Leroy Hood

Leroy Hood
Associated organizations
Institute for Systems Biology
Fields of study
IEEE Medal for Innovations in Healthcare Technology


Leroy Hood’s development of five groundbreaking instruments, including the automated DNA sequencer, has helped unlock the mysteries of human biology and provided the foundation for the field of genomics, revolutionizing our understanding of genetics in the process. Moreover, two of these instruments—the automated DNA sequencer and the ink-jet DNA synthesizer—led to the concepts of high throughput biology and big data. A pioneer in bringing engineering to biology, Dr. Hood’s development of the DNA sequencer in 1986 allowed the rapid automated sequencing of human genomes. This instrument became the driving force of the Human Genome Project, enabling the reading of the entire human genetic code. Prior to the DNA sequencer, it took 30 years to map the genome of the cold virus. With the DNA sequencer, genomes of some viruses can now be mapped in less than an hour. Dr. Hood’s creation of the DNA synthesizer in 1987 made it possible to synthesize DNA fragments for sequencing and cloning complete genes. His development of the inkjet DNA synthesizer in 2004 enabled the creation of DNA chips that can measure the expression levels of tens of thousands of genes. Dr. Hood also developed a protein synthesizer (1981) and protein sequencer (1985) that helped establish the field of proteomics. His protein sequencer made it possible to determine the amino acid sequence of proteins present at vanishingly small concentrations. This resulted in the characterization of many new proteins and the cloning of their corresponding genes—opening up many new biological fields including the identification of the first oncogene. His protein synthesizer enabled the creation of an AIDS protease inhibitor, which was highly effective in treating AIDS. Dr. Hood has combined his genomic and proteomic expertise with mathematical modeling to form the discipline of systems biology, which has transformed biology and will be a key enabler of predictive and personalized medicine.

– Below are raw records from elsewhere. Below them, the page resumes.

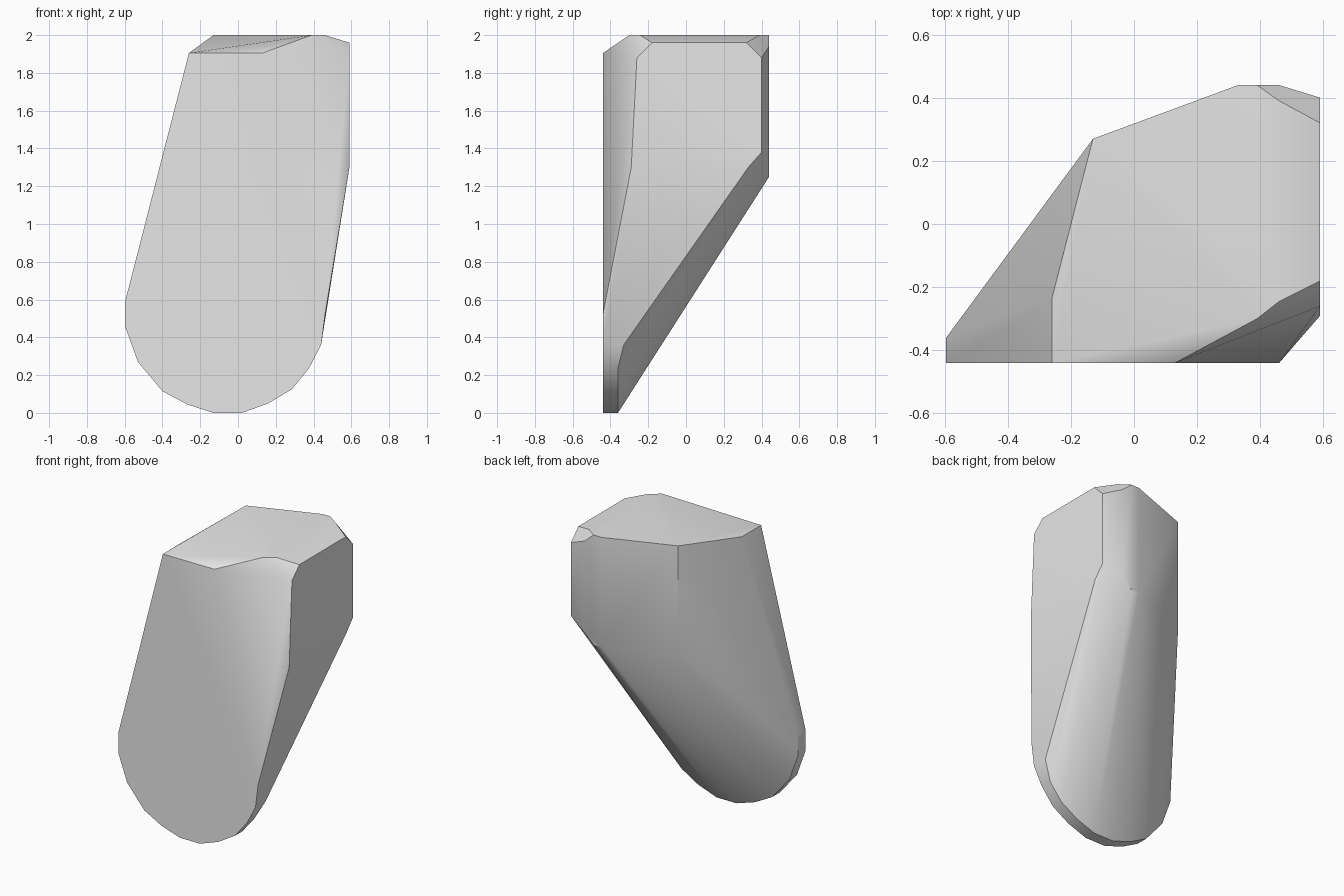
import bpy
import bmesh
import math

default_cube = bpy.data.objects.get("Cube")
if default_cube:
    bpy.data.objects.remove(default_cube, do_unlink=True)


def make_material(name, colour):
    material = bpy.data.materials.new(name)
    material.use_nodes = True
    material.diffuse_color = colour
    material.node_tree.nodes["Principled BSDF"].inputs["Base Color"].default_value = colour
    return material


def on_depth(depth, profile):
    """Place an (x, z) profile on a plane facing front or back."""
    return [(x, depth, z) for x, z in profile]


def on_side(side, profile):
    """Place a (y, z) profile on a plane facing left or right."""
    return [(side, y, z) for y, z in profile]


def on_level(level, profile):
    """Place an (x, y) profile on a horizontal plane."""
    return [(x, y, level) for x, y in profile]


FRONT, RIM_BACK, BACK, SIDE = -0.44, -0.36, 0.44, 0.59

# Rounded toe: a thin rim around the lower end
toe_rim = [(-0.595, 0.6), (-0.595, 0.45), (-0.53, 0.27), (-0.4, 0.115),
           (-0.27, 0.045), (-0.13, 0), (0.02, 0), (0.16, 0.05),
           (0.285, 0.125), (0.375, 0.235), (0.44, 0.36)]
points = on_depth(FRONT, toe_rim) + on_depth(RIM_BACK, toe_rim)
points.append((0.44, -0.33, 0.36))

# Upper corners of the front face
points += on_depth(FRONT, [(0.46, 0.52), (0.13, 1.905), (-0.26, 1.905)])

# Flat side with clipped corners
points += on_side(SIDE, [(-0.29, 1.3), (-0.26, 1.88), (-0.18, 1.96),
                         (0.32, 1.96), (0.4, 1.88), (0.4, 1.38), (0.33, 1.3)])

# Back face
points += on_depth(BACK, [(0.33, 1.25), (0.39, 1.25), (0.46, 1.32), (0.46, 1.94)])

# Top face and the sloping shoulder corner
points += on_level(2, [(-0.13, 0.27), (0.33, BACK), (0.39, BACK),
                       (0.46, 0.39), (0.46, -0.245), (0.39, -0.3)])
points += [(-0.26, -0.235, 1.905), (-0.13, 0.27, 1.24)]

# Wrap the corners in one faceted solid
bm = bmesh.new()
for point in points:
    bm.verts.new(point)
hull = bmesh.ops.convex_hull(bm, input=bm.verts)
loose = {item for key in ("geom_interior", "geom_unused") for item in hull[key]
         if isinstance(item, bmesh.types.BMVert) and not item.link_faces}
bmesh.ops.delete(bm, geom=list(loose), context="VERTS")
bmesh.ops.dissolve_limit(bm, angle_limit=math.radians(1),
                         verts=bm.verts, edges=bm.edges)
bmesh.ops.recalc_face_normals(bm, faces=bm.faces)

mesh = bpy.data.meshes.new("faceted_block")
bm.to_mesh(mesh)
bm.free()
mesh.materials.append(make_material("plain grey", (0.8, 0.8, 0.8, 1)))
block = bpy.data.objects.new("faceted_block", mesh)
bpy.context.collection.objects.link(block)

# Soft shading across shallow facets, crisp main edges
bpy.ops.object.select_all(action="DESELECT")
block.select_set(True)
bpy.context.view_layer.objects.active = block
bpy.ops.object.shade_smooth_by_angle(angle=math.radians(30))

One of only 15 individuals elected to all three U.S. National Academies (the National Academy of Science, the National Academy of Engineering, and the Institute of Medicine), Dr. Hood is president and co-founder of the Institute for Systems Biology, Seattle, WA, USA. Hood was awarded the 2014 IEEE Medal for Innovations in Healthcare Technology.